Skip to main content

Gladney International Adoption Programs

Today I spent my time working on projects related to Gladney's international adoption programs. Currently, Gladney helps match families with children from countries such as China, Nepal, Bulgaria, Rwanda and Mexico, to name a few. Gladney uses toys that are specific to each region to symbolize their knowledge of the region, and give prospective parents a small taste of the culture and everyday lives of children living overseas.

I researched prospective toys for Costa Rica, and found out that while children there enjoy participating in outdoor sports such as soccer and baseball, they also like to play with a "trompo" which is a combination of a spinning top and yo-yo. The tops are typically made out of wood and are often hand painted in vivid colors and patterns.

After researching Costa Rica, I worked on adding more information to each country's "Country and Culture" page on Gladney's website. I really enjoyed reading about each country and learning about their heritage. I know very little about African countries so I especially enjoyed reading about their history and culture. Some nations have a population made up of people who speak over 80 different languages!

Click here to view the Country and Culture page for Rwanda.  Let me know what you found interesting about Rwanda's culture!

Lauren Hensarling

Comments

Popular posts from this blog

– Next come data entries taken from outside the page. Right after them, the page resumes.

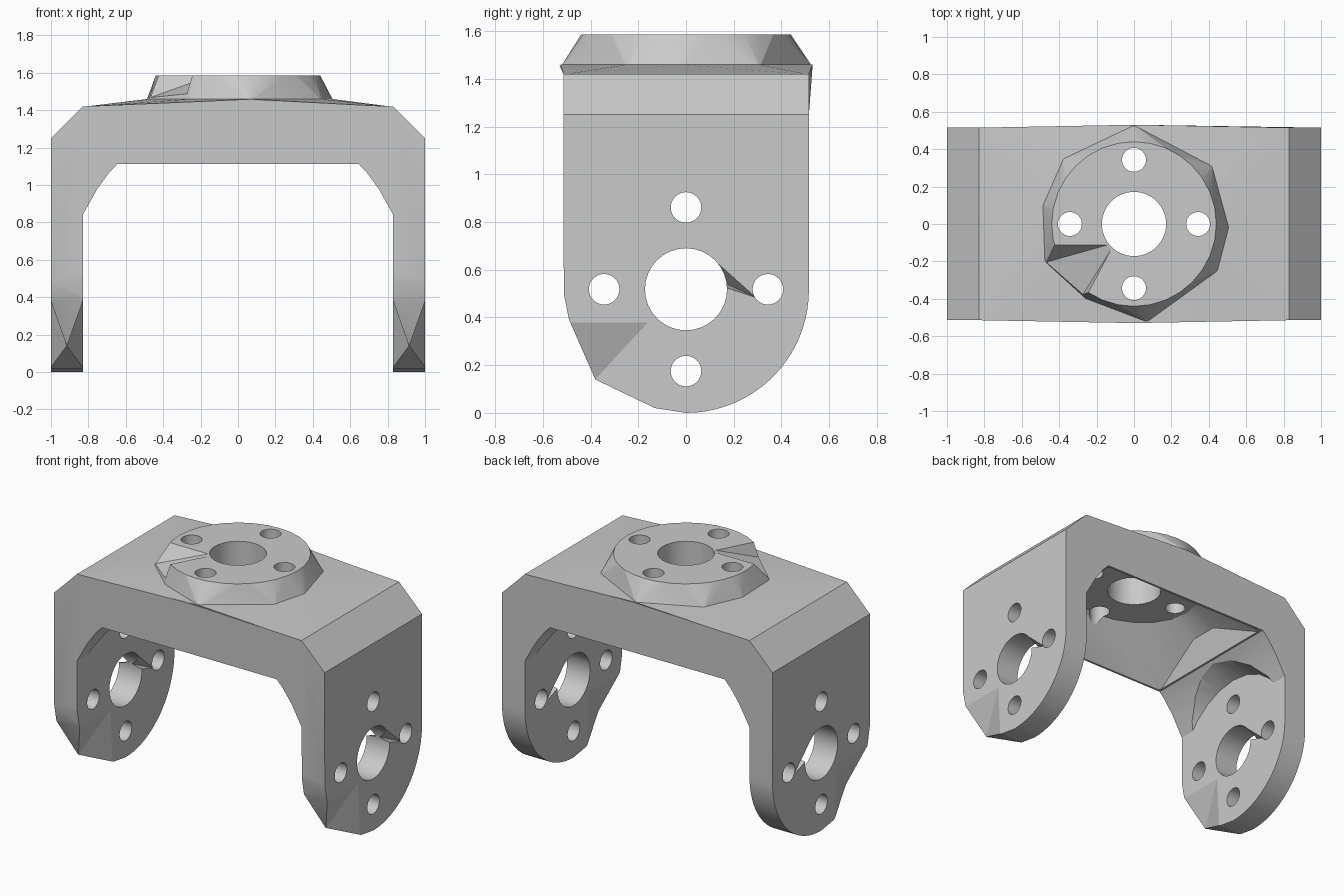
import bpy, bmesh
from math import sin, cos, pi
from mathutils import Vector

if "Cube" in bpy.data.objects:
    bpy.data.objects.remove(bpy.data.objects["Cube"], do_unlink=True)

GREY = (0.59, 0.59, 0.59, 1)
mat = bpy.data.materials.new("Light grey")
mat.use_nodes = True
mat.diffuse_color = GREY
mat.node_tree.nodes["Principled BSDF"].inputs["Base Color"].default_value = GREY


def make(name, bm):
    bmesh.ops.recalc_face_normals(bm, faces=bm.faces)
    mesh = bpy.data.meshes.new(name)
    bm.to_mesh(mesh)
    bm.free()
    mesh.materials.append(mat)
    ob = bpy.data.objects.new(name, mesh)
    bpy.context.collection.objects.link(ob)
    return ob


def prism(name, points, direction):
    """Extrude a flat outline along a direction."""
    bm = bmesh.new()
    face = bm.faces.new([bm.verts.new(p) for p in points])
    ext = bmesh.ops.extrude_face_region(bm, geom=[face])
    moved = [v for v in ext["geom"] if isinstance(v, bmesh.types.BMVert)]
    bmesh.ops.translate(bm, verts=moved, vec=Vector(direction))
    return make(name, bm)


def hull(name, points):
    bm = bmesh.new()
    for p in points:
        bm.verts.new(p)
    result = bmesh.ops.convex_hull(bm, input=bm.verts)
    spare = [g for g in result["geom_interior"] if isinstance(g, bmesh.types.BMVert)]
    bmesh.ops.delete(bm, geom=spare, context='VERTS')
    return make(name, bm)


def circle(rx, ry, sides):
    return [(rx * cos(2 * pi * i / sides), ry * sin(2 * pi * i / sides))
            for i in range(sides)]


def combine(target, tool, operation):
    mod = target.modifiers.new("bool", 'BOOLEAN')
    mod.operation, mod.object, mod.solver = operation, tool, 'EXACT'
    bpy.context.view_layer.objects.active = target
    bpy.ops.object.modifier_apply(modifier=mod.name)
    bpy.data.objects.remove(tool, do_unlink=True)


def bore(target, radius, a, b, along_x):
    """Drill a round hole: (a, b) is (y, z) along x, or (x, y) along z."""
    ring = [(a + u, b + v) for u, v in circle(radius, radius, 32)]
    if along_x:
        tool = prism("bore", [(-1.2, u, v) for u, v in ring], (2.4, 0, 0))
    else:
        tool = prism("bore", [(u, v, 1) for u, v in ring], (0, 0, 1))
    combine(target, tool, 'DIFFERENCE')


# U-shaped body with chamfered shoulders and inner corners
half = [(1, -0.1), (1, 1.25), (0.83, 1.42)]
inner = [(0.645, 1.112), (0.69, 1.065), (0.755, 0.975), (0.83, 0.84), (0.83, -0.1)]
profile = (half + [(0, 1.455)] + [(-x, z) for x, z in reversed(half)]
           + [(-x, z) for x, z in reversed(inner)] + inner)
bracket = prism("bracket", [(x, -0.6, z) for x, z in profile], (0, 1.2, 0))

# Rounded arm ends, with coarse facets on the front edge
R = 0.515
arc = [(R * sin(pi * i / 40), R - R * cos(pi * i / 40)) for i in range(21)]
front = [(-0.512, 0.5), (-0.49, 0.39), (-0.38, 0.14), (-0.13, 0.02)]
outline = arc + [(R, 1.7), (-R, 1.7)] + front
combine(bracket, prism("arm_outline", [(-1.2, y, z) for y, z in outline], (2.4, 0, 0)),
        'INTERSECT')

# Slight bulge at the middle of the top edges
for v in bracket.data.vertices:
    if abs(v.co.x) < 0.01 and v.co.z > 1.4:
        v.co.y *= 1.03

# Sloped saddle and raised boss with a coarse faceted foot and a round flat top
foot = [(0.51, -0.02), (0.42, 0.31), (0.12, 0.46), (0, 0.53), (-0.38, 0.35), (-0.49, 0.1),
        (-0.48, -0.2), (-0.26, -0.4), (0.07, -0.525), (0.45, -0.25)]
corners = [(x, y, 1.418) for x in (-0.828, 0.828) for y in (-0.513, 0.513)]
combine(bracket, hull("saddle", corners + [(x, y, 1.459) for x, y in foot]), 'UNION')
combine(bracket, hull("boss", [(x, y, 1.45) for x, y in foot]
                      + [(x, y, 1.585) for x, y in circle(0.44, 0.44, 32)]), 'UNION')

# Recess under the boss: rectangular mouth, arched ends and a round roof
mouth = [(x, y, 1.1) for x in (-0.635, 0.635) for y in (-0.505, 0.505)]
arch = [(x, y, 1.29) for x in (-0.58, 0.58) for y in (-0.1, 0.1)]
roof = [(x, y, 1.39) for x, y in circle(0.44, 0.38, 20)]
combine(bracket, hull("recess", mouth + arch + roof), 'DIFFERENCE')

# Round flat pads on the inner arm faces, cut into the corner blends
for side in (1, -1):
    pad = [(side * 0.83, y, 0.518 + z) for y, z in circle(0.52, 0.52, 24)]
    rim = [(side * 0.6, y, 0.518 + z) for y, z in circle(0.6, 0.6, 24)]
    combine(bracket, hull("arm_pad", pad + rim), 'DIFFERENCE')

# Wedge broken out of the boss rim
combine(bracket, hull("rim_wedge", [(-0.1, -0.1, 1.6), (-0.46, -0.1, 1.6), (-0.27, -0.42, 1.6),
                                    (-0.6, -0.3, 1.6), (-0.49, -0.21, 1.46),
                                    (-0.3, -0.42, 1.47)]), 'DIFFERENCE')

# Centre holes and rings of four screw holes
bore(bracket, 0.172, 0, 0, False)
bore(bracket, 0.172, 0, 0.518, True)
for a, b in ((1, 0), (-1, 0), (0, 1), (0, -1)):
    bore(bracket, 0.064, a * 0.343, b * 0.343, False)
    bore(bracket, 0.064, a * 0.343, 0.518 + b * 0.343, True)

# Notches by the arm centre holes, and bevels on the front lower corners
cuts = [([(0.11, 0.65), (0.30, 0.48), (0.12, 0.54)], (0.15, 0.55)),
        ([(-0.5, 0.39), (-0.15, 0.39), (-0.13, 0.015), (-0.45, 0.1)], (-0.383, 0.138))]
for side in (1, -1):
    for face_x in (1.004, 0.826):
        for base, apex in cuts:
            points = [(side * face_x, y, z) for y, z in base]
            points.append((side * 0.915, *apex))
            combine(bracket, hull("arm_cut", points), 'DIFFERENCE')

# Keep flat faces crisp and bores smooth
bpy.ops.object.select_all(action='DESELECT')
bracket.select_set(True)
bpy.context.view_layer.objects.active = bracket
bpy.ops.object.shade_smooth_by_angle(angle=0.25)
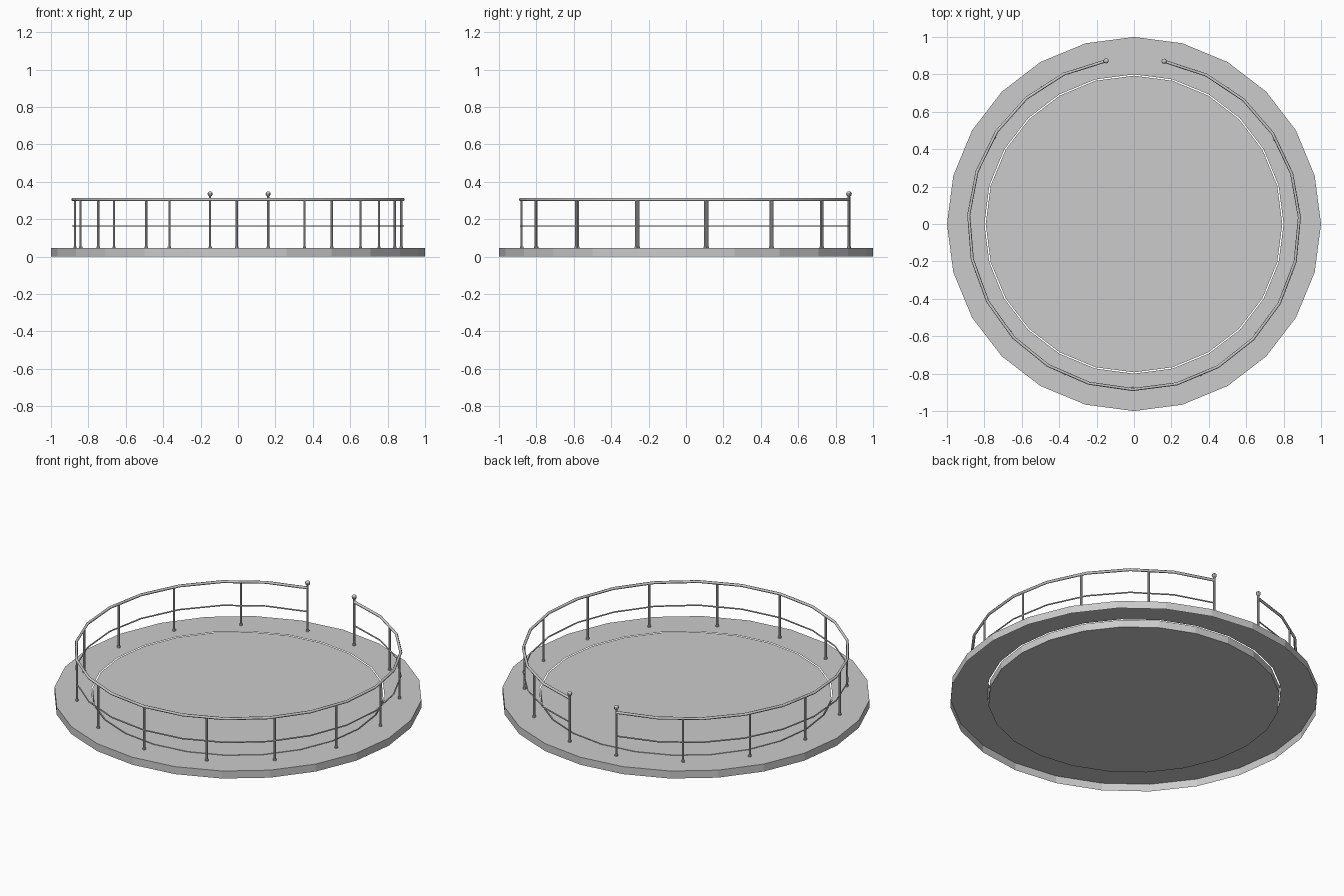
import bpy, bmesh
from math import sin, cos, radians

if "Cube" in bpy.data.objects:
    bpy.data.objects.remove(bpy.data.objects["Cube"])

DECK_Z = 0.045
RAIL_R = 0.885
START, END = 10.5, 350.3      # railing runs clockwise from the back opening
POSTS, SEGS = 15, 22


def finish(name, bm, smooth=False):
    me = bpy.data.meshes.new(name)
    bmesh.ops.recalc_face_normals(bm, faces=bm.faces)
    for f in bm.faces:
        f.smooth = smooth
    bm.to_mesh(me)
    bm.free()
    ob = bpy.data.objects.new(name, me)
    bpy.context.collection.objects.link(ob)
    return ob


def lathe(name, profile, sides, loc=(0, 0, 0), close=()):
    """Revolve (radius, z) points; 'close' lists profile rings to cap."""
    bm = bmesh.new()
    rings = []
    for r, z in profile:
        rings.append([bm.verts.new((loc[0] + r * sin(radians(360 * i / sides)),
                                    loc[1] + r * cos(radians(360 * i / sides)),
                                    loc[2] + z)) for i in range(sides)])
    for a, b in zip(rings, rings[1:]):
        for i in range(sides):
            j = (i + 1) % sides
            bm.faces.new((a[i], a[j], b[j], b[i]))
    for k in close:
        bm.faces.new(rings[k])
    return finish(name, bm)


def on_arc(angle, z, r=RAIL_R):
    a = radians(angle)
    return (r * sin(a), r * cos(a), z)


def rail(name, z, radius):
    cu = bpy.data.curves.new(name, 'CURVE')
    cu.dimensions = '3D'
    cu.bevel_depth = radius
    cu.bevel_resolution = 1
    cu.use_fill_caps = True
    sp = cu.splines.new('POLY')
    sp.points.add(SEGS)
    for i, p in enumerate(sp.points):
        p.co = (*on_arc(START + (END - START) * i / SEGS, z), 1)
    ob = bpy.data.objects.new(name, cu)
    bpy.context.collection.objects.link(ob)


# Outer walkway: open underneath, with a skirt around the rim
lathe("walkway_ring", [(0.8, DECK_Z), (1.0, DECK_Z), (1.0, 0)], 24)
# Inner round floor, separated by a narrow gap
lathe("inner_floor", [(0.793, DECK_Z), (0.793, 0.001)], 24, close=(0, -1))

# Handrail and thin middle rail
rail("top_rail", 0.305, 0.008)
rail("middle_rail", 0.163, 0.004)

# Posts with small feet; the two end posts are taller with ball caps
for k in range(POSTS):
    ang = START + (END - START) * k / (POSTS - 1)
    end = k in (0, POSTS - 1)
    r = 0.879 if not end else RAIL_R
    top = 0.322 if end else 0.303
    lathe(f"post_{k + 1}", [(0.009, DECK_Z), (0.009, DECK_Z + 0.008),
                            (0.006, DECK_Z + 0.01), (0.006, top)],
          8, on_arc(ang, 0, r), close=(0, -1))
    if end:
        bm = bmesh.new()
        bmesh.ops.create_uvsphere(bm, u_segments=10, v_segments=8, radius=0.014)
        ball = finish(f"ball_cap_{k + 1}", bm)
        ball.location = on_arc(ang, 0.335, r)
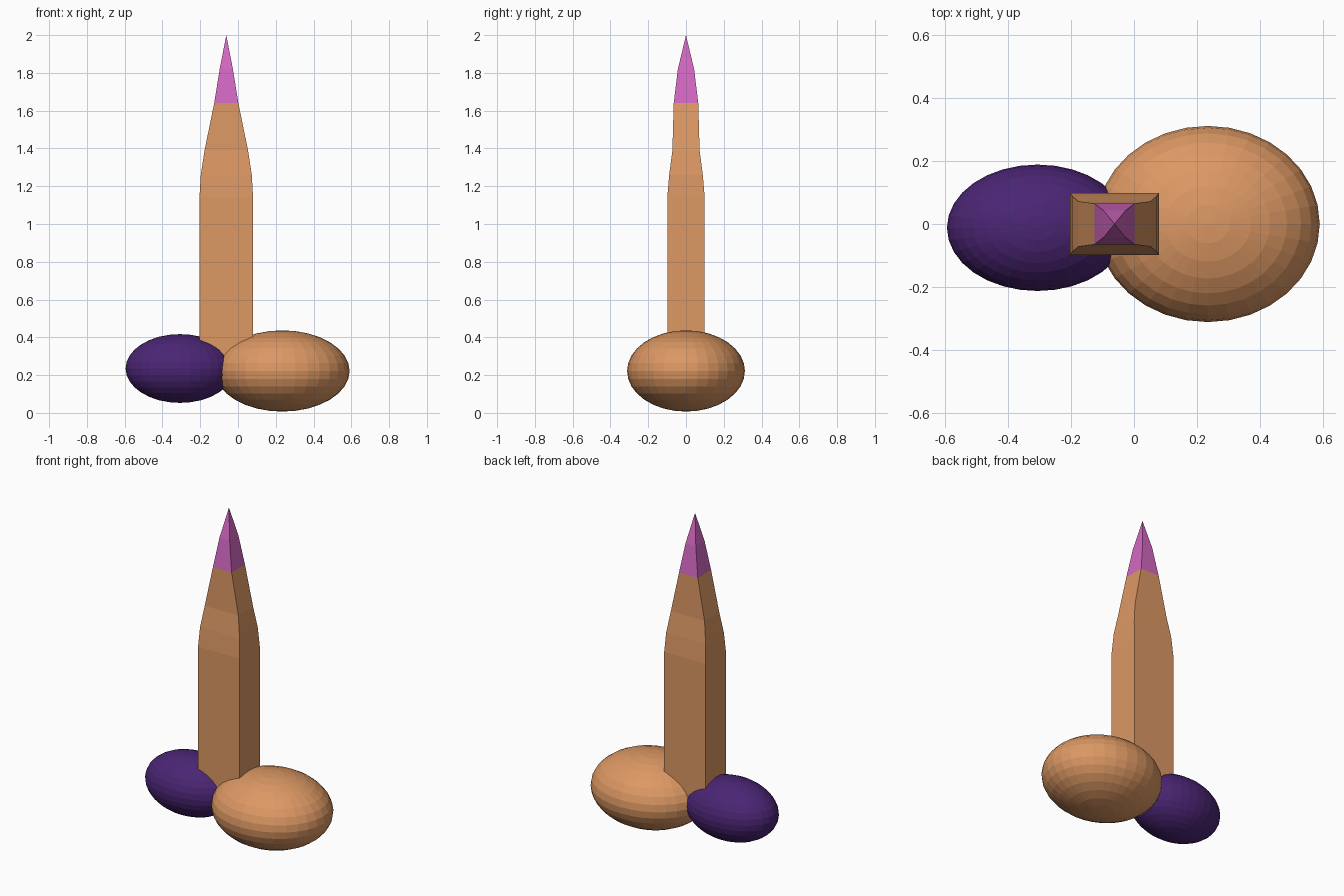
import bpy, bmesh
from mathutils import Matrix

if "Cube" in bpy.data.objects:
    bpy.data.objects.remove(bpy.data.objects["Cube"])


def material(name, rgb):
    m = bpy.data.materials.new(name)
    m.diffuse_color = (*rgb, 1)
    m.use_nodes = True
    m.node_tree.nodes["Principled BSDF"].inputs["Base Color"].default_value = m.diffuse_color
    return m


TAN = material("tan", (0.716, 0.314, 0.127))
PINK = material("pink", (0.66, 0.141, 0.546))
PURPLE = material("dark purple", (0.069, 0.018, 0.174))


def finish(bm, name, mats):
    bmesh.ops.recalc_face_normals(bm, faces=bm.faces[:])
    mesh = bpy.data.meshes.new(name)
    bm.to_mesh(mesh)
    bm.free()
    for m in mats:
        mesh.materials.append(m)
    ob = bpy.data.objects.new(name, mesh)
    bpy.context.collection.objects.link(ob)
    return ob


# Flat-faced ellipsoids at the base
def ellipsoid(name, centre, radii, mat):
    bm = bmesh.new()
    bmesh.ops.create_uvsphere(
        bm, u_segments=32, v_segments=16, radius=1,
        matrix=Matrix.Translation(centre) @ Matrix.Diagonal((*radii, 1)))
    return finish(bm, name, [mat])


ellipsoid("left_base_stone", (-0.307, -0.012, 0.235), (0.288, 0.201, 0.182), PURPLE)
ellipsoid("right_base_stone", (0.235, 0.0, 0.222), (0.356, 0.312, 0.215), TAN)

# Tapering rectangular column with a pointed tip: (z, half x, half y)
CX, TIP_Z, TIP_START = -0.062, 2.0, 1.64
rings = [(0.22, 0.142, 0.099), (1.14, 0.142, 0.099), (1.26, 0.135, 0.089),
         (1.39, 0.115, 0.072), (TIP_START, 0.064, 0.065), (1.82, 0.035, 0.043)]
bm = bmesh.new()
loops = [[bm.verts.new((CX + sx * hx, sy * hy, z))
          for sx, sy in ((-1, -1), (1, -1), (1, 1), (-1, 1))]
         for z, hx, hy in rings]
bm.faces.new(loops[0])
for low, high in zip(loops, loops[1:]):
    for i in range(4):
        j = (i + 1) % 4
        bm.faces.new((low[i], low[j], high[j], high[i]))
apex = bm.verts.new((CX, 0, TIP_Z))
for i in range(4):
    bm.faces.new((loops[-1][i], loops[-1][(i + 1) % 4], apex))

# Pink tip faces
for f in bm.faces:
    f.material_index = int(f.calc_center_median().z > TIP_START)
finish(bm, "pointed_column", [TAN, PINK])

What It's Like to be Adopted

If you know me, you know I never shut up about adoption. I can, and will, talk your ear off about anything and everything adoption for as long as you’ll let me. However, the toughest question I’ve ever been asked on the subject is probably, “What’s it like to be adopted?” Although I typically shy away from this specific question, I’ll answer it here:
I really, truly do not know.
In the mere twenty years and twenty-three days I have been alive, I have never felt “adopted.” I have never felt like there was a time in my life where I didn’t belong in the Twomey family; it’s just not something I consciously think about. I’ve got two awesome parents, three wacko siblings, a fantastic grandma, and a really intelligent dog, all of whom I love more than anyone and anything else on this planet.
Now, I don’t confuse that with the knowledge that I am adopted. My bedtime story growing up was the story of my dad’s trip to Texas to come get me when he got the news my birthmother was in labor. I know my…

Gladney's ABC program

Today I spent most of my time researching how Gladney can improve the web presence of their ABC program. Gladney's ABC program helps place African American and biracial babies with families. In researcing this topic, I learned that there are far more biracial and African American babies who need homes than caucasion ones. Therefore, I think it is important that Gladney do increase the web presence of their ABC program to bring awareness to the availability and need of biracial and African American babies to be adopted.

Here's Gladney's ABC page on their website:

http://http//www.adoptionsbygladney.com/html/abc/index.php


Overall, I thought it would be a great idea for Gladney to provide links for biracial and African American moms to search for prospective parents who want to adopt from the ABC program so that they could more easily find a match and good family for their baby. Hopefully, making the ABC program more accessible will influence prospective adoptive parents to ch…

One Month Update

I have now been working at Gladney for a month. It’s been a crazy whirlwind of an internship, and I can say with certainty that I have learned more than I ever thought possible. I truly can’t imagine spending my summer anywhere else. From sending emails to adoptive parents, to getting documents notarized in Austin, to getting visas for a group of kiddos about to come to their forever home, Gladney (especially my boss, Beth Whitacre) has really shown me what goes on day in and day out in intercountry adoption.
In all honesty, the job can be frustrating. Now that I’ve established myself as the Colombian Waiting Children advocate, I’ve seen how many kids there are who are freed for adoption that I just don’t have time to fight for in my three months as the International Adoption Intern. On top of that, I was recently told I wouldn’t receive any new reports or photographs of over ten of the kids I’m advocating for until I find homes for three older sibling groups I’m currently working wit…